Since 1995, he has been collaborating with Clive Webb and studying the lynching of Mexicans in the United States. With the support of grants and fellowships from numerous institutions, including the Huntington, the National Science Foundation, the Harry Frank Guggenheim Foundation, and the Clements Center, they have published numerous articles and chapters on the subject as well as Forgotten Dead: Mob Violence against Mexicans in the United States, 1848-1928 (Oxford University Press, 2013). In February 2015, Professors Carrigan and Webb published a widely read article in the New York Times on their research. They are currently working on the lynching of the foreign-born in the United States and reaction to this violence in the United States and abroad.

In addition to his research with Professor Webb, Dr. Carrigan is engaged in research on the largely unstudied history of lynching in the United States between 1877 and 1882. He has also written five essays on different elements of United States historiography since 2014.

Most Recent Accepted/Published Works

 “African Americans and the Lynching of Foreign Nationals in the United States” Journal of World History, 33:4 (December 2022). With Clive Webb.

“The Rise, Fall, and Transformation of Consensus History” in Bloomsbury History: Theory and Method (London:  Bloomsbury, 2022).

“Cycles of Lynching: The U.S.-Mexican Border and Mob Violence against Persons of Mexican Descent in the United States, 1848-1928” in Gerardo Gurza and Andrew J. Torget, eds., Those Ragged Edges:  Histories of Violence along the US-Mexican Border (Chapel Hill: University of North Carolina Press, 2022). With Clive Webb.

“La Matanza and the Canales Investigation in Comparative Perspective” in John M. González and Sonia Hernández (eds.), Reverberations of Racial Violence: Critical Reflections on US History (Austin: University of Texas Press, 2021), 92-102. Co-Authored with Dr. Clive Webb.

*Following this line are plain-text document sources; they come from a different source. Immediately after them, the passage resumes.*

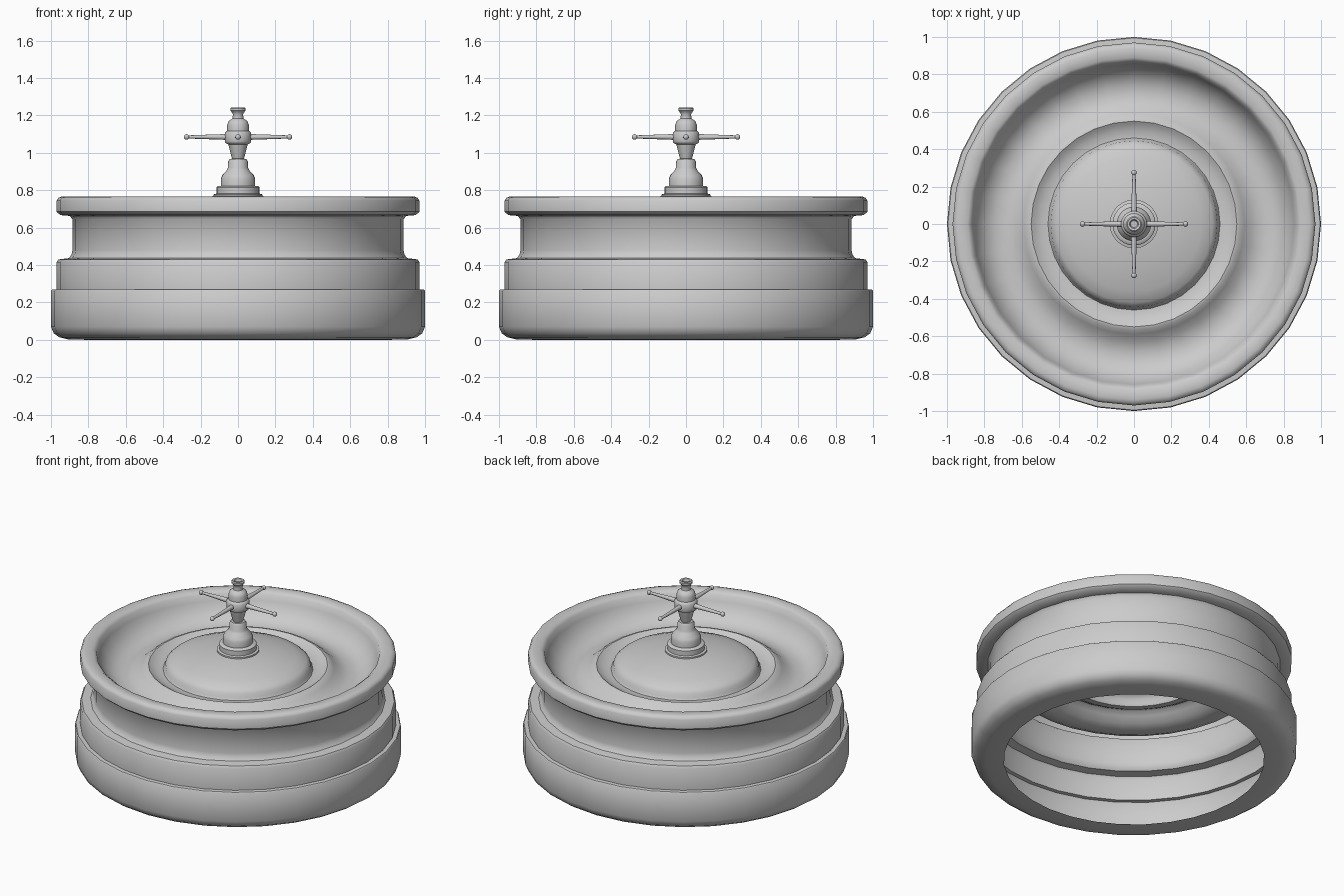
import bpy, bmesh, math
from mathutils import Matrix, Vector

if "Cube" in bpy.data.objects:
    bpy.data.objects.remove(bpy.data.objects["Cube"], do_unlink=True)

metal = bpy.data.materials.new("plain grey metal")
metal.use_nodes = True
grey = (0.6, 0.6, 0.6, 1)
metal.diffuse_color = grey
metal.node_tree.nodes["Principled BSDF"].inputs["Base Color"].default_value = grey


def finish(bm, name, angle=40):
    mesh = bpy.data.meshes.new(name)
    bm.to_mesh(mesh)
    bm.free()
    obj = bpy.data.objects.new(name, mesh)
    bpy.context.collection.objects.link(obj)
    mesh.materials.append(metal)
    bpy.ops.object.select_all(action='DESELECT')
    obj.select_set(True)
    bpy.context.view_layer.objects.active = obj
    bpy.ops.object.shade_smooth_by_angle(angle=math.radians(angle))
    return obj


def lathe(name, profile, sides):
    """Spin a (radius, height) profile, listed from bottom to top, about z."""
    bm = bmesh.new()
    verts = [bm.verts.new((r, 0, z)) for r, z in profile]
    edges = [bm.edges.new(pair) for pair in zip(verts, verts[1:])]
    bmesh.ops.spin(bm, geom=verts + edges, cent=(0, 0, 0), axis=(0, 0, 1),
                   angle=math.tau, steps=sides, use_merge=True)
    bmesh.ops.remove_doubles(bm, verts=bm.verts, dist=0.0005)
    bmesh.ops.recalc_face_normals(bm, faces=bm.faces)
    # the outermost face decides which way the surface faces
    outer = max(bm.faces, key=lambda f: f.calc_center_median().xy.length)
    if outer.normal.xy.dot(outer.calc_center_median().xy) < 0:
        bmesh.ops.reverse_faces(bm, faces=bm.faces)
    return finish(bm, name)


# Stepped outer barrel, rolled top lip, channel dish and centre dome in one shell
barrel = [(.80, 0), (.91, .003), (.955, .014), (.985, .035), (1, .07), (1, .262),
          (.995, .268), (.97, .27), (.97, .415), (.96, .43), (.905, .437),
          (.89, .455), (.885, .48), (.885, .645), (.9, .663), (.95, .667),
          (.97, .685), (.97, .745), (.96, .76), (.94, .767), (.89, .765)]
dish = [(.87, .75), (.858, .71), (.83, .66), (.79, .62), (.74, .598), (.68, .596),
        (.63, .615), (.59, .645), (.565, .667), (.55, .67), (.535, .66),
        (.50, .642), (.46, .64), (.45, .655), (.445, .68), (.42, .702),
        (.36, .725), (.25, .752), (.12, .77), (0, .775)]
lathe("wheel_shell", barrel + dish, 32)

# Stepped pedestal on the dome
lathe("spindle_base", [(.13, .765), (.13, .778), (.115, .782), (.115, .815),
                       (.108, .822), (.092, .824), (.092, .86), (.085, .88),
                       (.062, .905), (.054, .92), (.052, .955), (.044, .968),
                       (0, .97)], 24)

# Hub with collar, neck and flared cap
lathe("spindle_hub", [(.03, .965), (.035, .98), (.052, 1.045), (.066, 1.052),
                      (.07, 1.06), (.07, 1.105), (.064, 1.113), (.058, 1.118),
                      (.058, 1.15), (.05, 1.17), (.03, 1.183), (.027, 1.205),
                      (.034, 1.218), (.041, 1.225), (.041, 1.237), (.035, 1.242),
                      (.024, 1.24), (.018, 1.225), (0, 1.222)], 24)

# Four tapered spokes with ball ends
for i, side in enumerate(("left", "back", "right", "front")):
    bm = bmesh.new()
    bmesh.ops.create_cone(bm, cap_ends=True, segments=12, radius1=.016, radius2=.008,
                          depth=.23, matrix=Matrix.Translation((.165, 0, 1.085))
                          @ Matrix.Rotation(math.pi / 2, 4, 'Y'))
    bmesh.ops.create_uvsphere(bm, u_segments=12, v_segments=8, radius=.015,
                              matrix=Matrix.Translation((.275, 0, 1.085)))
    bmesh.ops.rotate(bm, verts=bm.verts, cent=Vector(),
                     matrix=Matrix.Rotation(i * math.pi / 2, 3, 'Z'))
    finish(bm, side + "_spoke")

“Linchamientos: Mob Violence against Persons of Mexican Descent in the United States” in José A. Cobas, Joe Feagin, Daniel Delgado and Maria Chávez (eds.), Latinos in the New America: Racialization and Resistance (New York: Routledge, 2019), 19-45. With Clive Webb.